Suicide Life Threat Behav. 2014 Jun; 44(3):317-30.SL

Abstract

Nonsuicidal self-injury is especially common in adolescents and young adults. Self-injury may be related to shame or guilt--two moral emotions--as these differentially predict other maladaptive behaviors. Using a college sample, we examined not only how shame-proneness, guilt-proneness, and internalizing emotional tendencies related to self-injury, but also whether these moral emotions moderate the relation between internalizing tendencies and self-injury. High shame-proneness was associated with higher frequencies of self-injury. High guilt-proneness was associated with less self-injury, although this effect was mitigated at higher levels of internalizing tendencies. These results suggest shame-proneness is a risk factor for self-injury, while guilt-proneness is protective.

Authors+Show Affiliations

Department of Psychology, University of Pittsburgh, Pittsburgh, PA, USA.No affiliation info availableNo affiliation info availableNo affiliation info available

Pub Type(s)

Journal Article

Language

eng

PubMed ID

24313627

Citation
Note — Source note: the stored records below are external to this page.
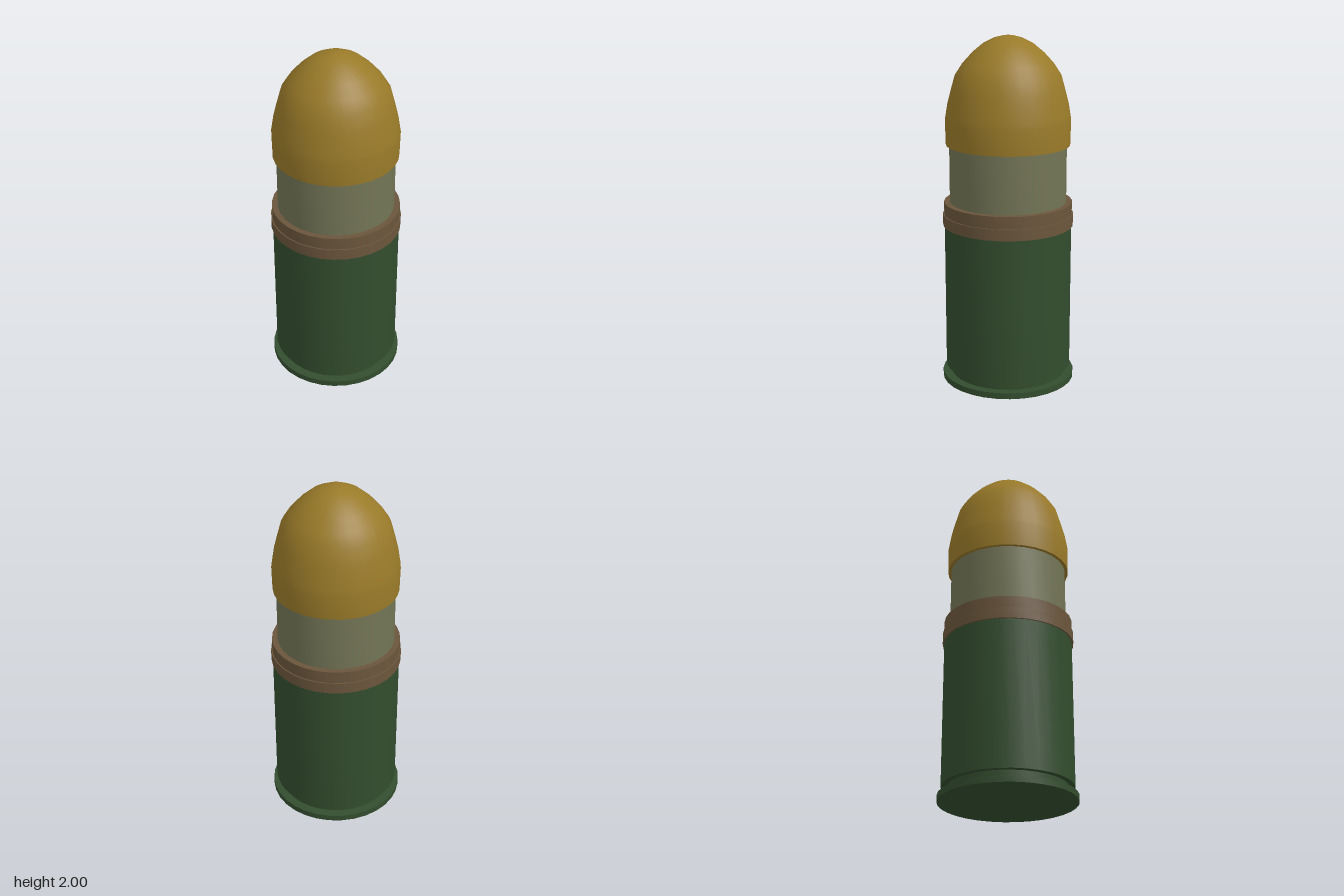
import * as THREE from 'three';
import { toCreasedNormals } from 'three/addons/utils/BufferGeometryUtils.js';

const SIDES = 32;

// Turned part: profile of [radius, height] from bottom to top
function turned(name, color, profile) {
  const points = profile.map(([r, y]) => new THREE.Vector2(r, y));
  const geometry = toCreasedNormals(new THREE.LatheGeometry(points, SIDES), Math.PI / 6);
  const mesh = new THREE.Mesh(geometry, new THREE.MeshStandardMaterial({ color }));
  mesh.name = name;
  return mesh;
}

export function createModel() {
  const model = new THREE.Group();
  model.name = 'cartridge';

  model.add(
    // Case with base rim, extractor groove and straight wall
    turned('case', 0x334d2e, [
      [0, 0], [0.384, 0], [0.384, 0.035], [0.333, 0.035], [0.333, 0.08],
      [0.364, 0.08], [0.364, 0.925], [0.333, 0.925],
    ]),
    // Stepped band around the case mouth
    turned('drivingBand', 0x6b563c, [
      [0.333, 0.925], [0.373, 0.925], [0.373, 0.99], [0.366, 0.99],
      [0.366, 1.06], [0.333, 1.06],
    ]),
    // Exposed projectile body
    turned('projectileBody', 0x737556, [[0.333, 1.06], [0.333, 1.39]]),
    // Rounded nose overhanging the projectile body
    turned('noseCap', 0x997a29, [
      [0.333, 1.39], [0.352, 1.39], [0.355, 1.53], [0.35, 1.56], [0.34, 1.62],
      [0.322, 1.69], [0.297, 1.78], [0.255, 1.845], [0.2, 1.905],
      [0.14, 1.955], [0.08, 1.985], [0.03, 1.998], [0, 2],
    ]),
  );
  return model;
}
VanDerhei, Susan, et al. "The Effect of Shame-proneness, Guilt-proneness, and Internalizing Tendencies On Nonsuicidal Self-injury." Suicide & Life-threatening Behavior, vol. 44, no. 3, 2014, pp. 317-30.
VanDerhei S, Rojahn J, Stuewig J, et al. The effect of shame-proneness, guilt-proneness, and internalizing tendencies on nonsuicidal self-injury. Suicide Life Threat Behav. 2014;44(3):317-30.
VanDerhei, S., Rojahn, J., Stuewig, J., & McKnight, P. E. (2014). The effect of shame-proneness, guilt-proneness, and internalizing tendencies on nonsuicidal self-injury. Suicide & Life-threatening Behavior, 44(3), 317-30. https://doi.org/10.1111/sltb.12069
VanDerhei S, et al. The Effect of Shame-proneness, Guilt-proneness, and Internalizing Tendencies On Nonsuicidal Self-injury. Suicide Life Threat Behav. 2014;44(3):317-30. PubMed PMID: 24313627.
* Article titles in AMA citation format should be in sentence-case
TY - JOUR T1 - The effect of shame-proneness, guilt-proneness, and internalizing tendencies on nonsuicidal self-injury. AU - VanDerhei,Susan, AU - Rojahn,Johannes, AU - Stuewig,Jeffrey, AU - McKnight,Patrick E, Y1 - 2013/12/07/ PY - 2013/03/26/received PY - 2013/08/30/accepted PY - 2013/12/10/entrez PY - 2013/12/10/pubmed PY - 2015/2/3/medline SP - 317 EP - 30 JF - Suicide & life-threatening behavior JO - Suicide Life Threat Behav VL - 44 IS - 3 N2 - Nonsuicidal self-injury is especially common in adolescents and young adults. Self-injury may be related to shame or guilt--two moral emotions--as these differentially predict other maladaptive behaviors. Using a college sample, we examined not only how shame-proneness, guilt-proneness, and internalizing emotional tendencies related to self-injury, but also whether these moral emotions moderate the relation between internalizing tendencies and self-injury. High shame-proneness was associated with higher frequencies of self-injury. High guilt-proneness was associated with less self-injury, although this effect was mitigated at higher levels of internalizing tendencies. These results suggest shame-proneness is a risk factor for self-injury, while guilt-proneness is protective. SN - 1943-278X UR - https://www.unboundmedicine.com/medline/citation/24313627/The_effect_of_shame_proneness_guilt_proneness_and_internalizing_tendencies_on_nonsuicidal_self_injury_ L2 - https://doi.org/10.1111/sltb.12069 DB - PRIME DP - Unbound Medicine ER -